WHAT TO PRODUCE: All entries below must be written out verbatim, and the images must be dropped.

DATA FOR THIS TASK:
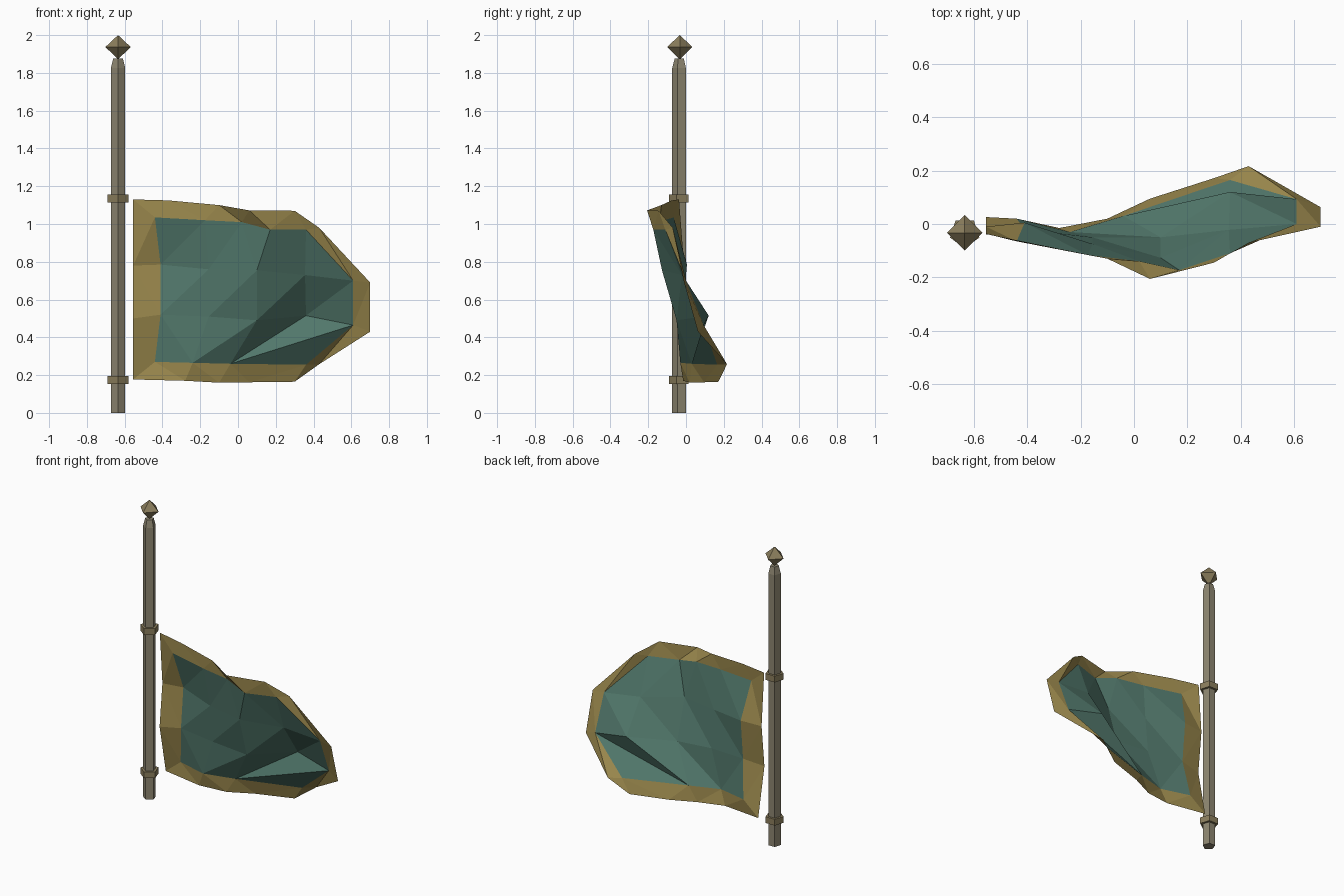
import bpy, bmesh, math
from mathutils import Vector
from mathutils.geometry import delaunay_2d_cdt

if "Cube" in bpy.data.objects:
    bpy.data.objects.remove(bpy.data.objects["Cube"])


def material(name, rgb):
    m = bpy.data.materials.new(name)
    m.diffuse_color = (*rgb, 1)
    m.use_nodes = True
    m.node_tree.nodes["Principled BSDF"].inputs["Base Color"].default_value = m.diffuse_color
    return m


teal = material("teal_cloth", (0.085, 0.19, 0.15))
gold = material("gold_trim", (0.33, 0.25, 0.075))
wood = material("pole_grey", (0.27, 0.24, 0.165))
brass = material("dull_brass", (0.26, 0.21, 0.11))

AXIS = (-0.635, -0.033)


def turned(name, profile, sides, mat):
    """Faceted solid around the pole axis from (radius, z) pairs, one corner facing front."""
    bm = bmesh.new()
    rings = []
    for r, z in profile:
        ring = []
        for i in range(sides):
            a = -math.pi / 2 + math.tau * i / sides
            ring.append(bm.verts.new((AXIS[0] + r * math.cos(a), AXIS[1] + r * math.sin(a), z)))
        rings.append(ring)
    for low, high in zip(rings, rings[1:]):
        for i in range(sides):
            j = (i + 1) % sides
            bm.faces.new((low[i], low[j], high[j], high[i]))
    bm.faces.new(rings[0][::-1])
    bm.faces.new(rings[-1])
    bmesh.ops.remove_doubles(bm, verts=bm.verts, dist=1e-4)
    bmesh.ops.recalc_face_normals(bm, faces=bm.faces)
    finish(name, bm, [mat])


def finish(name, bm, mats):
    me = bpy.data.meshes.new(name)
    bm.to_mesh(me)
    bm.free()
    for m in mats:
        me.materials.append(m)
    bpy.context.collection.objects.link(bpy.data.objects.new(name, me))


# Pole with tapered tip, finial and two binding rings
turned("pole", [(0.04, 0), (0.04, 1.825), (0.027, 1.875)], 5, wood)
turned("finial", [(0, 1.872), (0.067, 1.937), (0, 2.0)], 4, brass)
for name, z in (("lower_ring", 0.173), ("upper_ring", 1.135)):
    turned(name, [(0.058, z - 0.021), (0.058, z + 0.021)], 5, brass)

# Flag: outer hem loop, inner cloth loop and fold points (x, y, z)
hem = [(-.555, -.037, 1.13), (-.37, -.075, 1.125), (-.10, -.13, 1.10), (.06, -.206, 1.072),
       (.30, -.145, 1.07), (.43, -.07, .98), (.70, -.01, .69), (.70, .063, .43),
       (.43, .217, .258), (.30, .172, .165), (.06, .095, .162), (-.10, .02, .16),
       (-.28, -.015, .17), (-.555, .026, .177), (-.555, -.04, .50), (-.555, -.01, .78)]
cloth = [(-.44, -.065, 1.035), (-.175, -.116, 1.02), (.02, -.14, 1.01), (.17, -.173, .97),
         (.36, -.11, .97), (.61, 0, .70), (.61, .093, .465), (.36, .165, .255),
         (-.04, .03, .26), (-.24, -.03, .265), (-.44, .02, .27), (-.41, -.02, .52),
         (-.41, .005, .785)]
folds = [(-.155, -.075, .76), (.10, -.127, .755), (.355, -.022, .73),
         (-.155, -.05, .51), (.10, -.05, .49), (.36, .12, .515)]
pts = hem + cloth + folds
nh, nc = len(hem), len(cloth)
C, F = nh, nh + nc

# Loops and crease lines that the triangulation must keep
edges = [(i, (i + 1) % nh) for i in range(nh)]
edges += [(C + i, C + (i + 1) % nc) for i in range(nc)]
edges += [(C + 11, F), (F, F + 1), (F + 1, F + 2), (F + 4, F + 2), (F + 4, C + 9),
          (F + 5, C + 8), (C + 6, C + 8), (F + 5, C + 6), (F + 5, F + 2), (F + 3, F + 4)]
flat = [Vector((p[0], p[2])) for p in pts]
verts, _, faces, origin, _, _ = delaunay_2d_cdt(flat, edges, [], 1, 1e-5)

bm = bmesh.new()
ids = [o[0] for o in origin]
vs = [bm.verts.new(pts[i]) for i in ids]
for f in faces:
    face = bm.faces.new([vs[i] for i in f])
    face.material_index = 1 if any(ids[i] < nh for i in f) else 0
finish("flag", bm, [teal, gold])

RESPONSE TO THIS EXERCISE:
import bpy, bmesh, math
from mathutils import Vector
from mathutils.geometry import delaunay_2d_cdt

if "Cube" in bpy.data.objects:
    bpy.data.objects.remove(bpy.data.objects["Cube"])


def material(name, rgb):
    m = bpy.data.materials.new(name)
    m.diffuse_color = (*rgb, 1)
    m.use_nodes = True
    m.node_tree.nodes["Principled BSDF"].inputs["Base Color"].default_value = m.diffuse_color
    return m


teal = material("teal_cloth", (0.085, 0.19, 0.15))
gold = material("gold_trim", (0.33, 0.25, 0.075))
wood = material("pole_grey", (0.27, 0.24, 0.165))
brass = material("dull_brass", (0.26, 0.21, 0.11))

AXIS = (-0.635, -0.033)


def turned(name, profile, sides, mat):
    """Faceted solid around the pole axis from (radius, z) pairs, one corner facing front."""
    bm = bmesh.new()
    rings = []
    for r, z in profile:
        ring = []
        for i in range(sides):
            a = -math.pi / 2 + math.tau * i / sides
            ring.append(bm.verts.new((AXIS[0] + r * math.cos(a), AXIS[1] + r * math.sin(a), z)))
        rings.append(ring)
    for low, high in zip(rings, rings[1:]):
        for i in range(sides):
            j = (i + 1) % sides
            bm.faces.new((low[i], low[j], high[j], high[i]))
    bm.faces.new(rings[0][::-1])
    bm.faces.new(rings[-1])
    bmesh.ops.remove_doubles(bm, verts=bm.verts, dist=1e-4)
    bmesh.ops.recalc_face_normals(bm, faces=bm.faces)
    finish(name, bm, [mat])


def finish(name, bm, mats):
    me = bpy.data.meshes.new(name)
    bm.to_mesh(me)
    bm.free()
    for m in mats:
        me.materials.append(m)
    bpy.context.collection.objects.link(bpy.data.objects.new(name, me))


# Pole with tapered tip, finial and two binding rings
turned("pole", [(0.04, 0), (0.04, 1.825), (0.027, 1.875)], 5, wood)
turned("finial", [(0, 1.872), (0.067, 1.937), (0, 2.0)], 4, brass)
for name, z in (("lower_ring", 0.173), ("upper_ring", 1.135)):
    turned(name, [(0.058, z - 0.021), (0.058, z + 0.021)], 5, brass)

# Flag: outer hem loop, inner cloth loop and fold points (x, y, z)
hem = [(-.555, -.037, 1.13), (-.37, -.075, 1.125), (-.10, -.13, 1.10), (.06, -.206, 1.072),
       (.30, -.145, 1.07), (.43, -.07, .98), (.70, -.01, .69), (.70, .063, .43),
       (.43, .217, .258), (.30, .172, .165), (.06, .095, .162), (-.10, .02, .16),
       (-.28, -.015, .17), (-.555, .026, .177), (-.555, -.04, .50), (-.555, -.01, .78)]
cloth = [(-.44, -.065, 1.035), (-.175, -.116, 1.02), (.02, -.14, 1.01), (.17, -.173, .97),
         (.36, -.11, .97), (.61, 0, .70), (.61, .093, .465), (.36, .165, .255),
         (-.04, .03, .26), (-.24, -.03, .265), (-.44, .02, .27), (-.41, -.02, .52),
         (-.41, .005, .785)]
folds = [(-.155, -.075, .76), (.10, -.127, .755), (.355, -.022, .73),
         (-.155, -.05, .51), (.10, -.05, .49), (.36, .12, .515)]
pts = hem + cloth + folds
nh, nc = len(hem), len(cloth)
C, F = nh, nh + nc

# Loops and crease lines that the triangulation must keep
edges = [(i, (i + 1) % nh) for i in range(nh)]
edges += [(C + i, C + (i + 1) % nc) for i in range(nc)]
edges += [(C + 11, F), (F, F + 1), (F + 1, F + 2), (F + 4, F + 2), (F + 4, C + 9),
          (F + 5, C + 8), (C + 6, C + 8), (F + 5, C + 6), (F + 5, F + 2), (F + 3, F + 4)]
flat = [Vector((p[0], p[2])) for p in pts]
verts, _, faces, origin, _, _ = delaunay_2d_cdt(flat, edges, [], 1, 1e-5)

bm = bmesh.new()
ids = [o[0] for o in origin]
vs = [bm.verts.new(pts[i]) for i in ids]
for f in faces:
    face = bm.faces.new([vs[i] for i in f])
    face.material_index = 1 if any(ids[i] < nh for i in f) else 0
finish("flag", bm, [teal, gold])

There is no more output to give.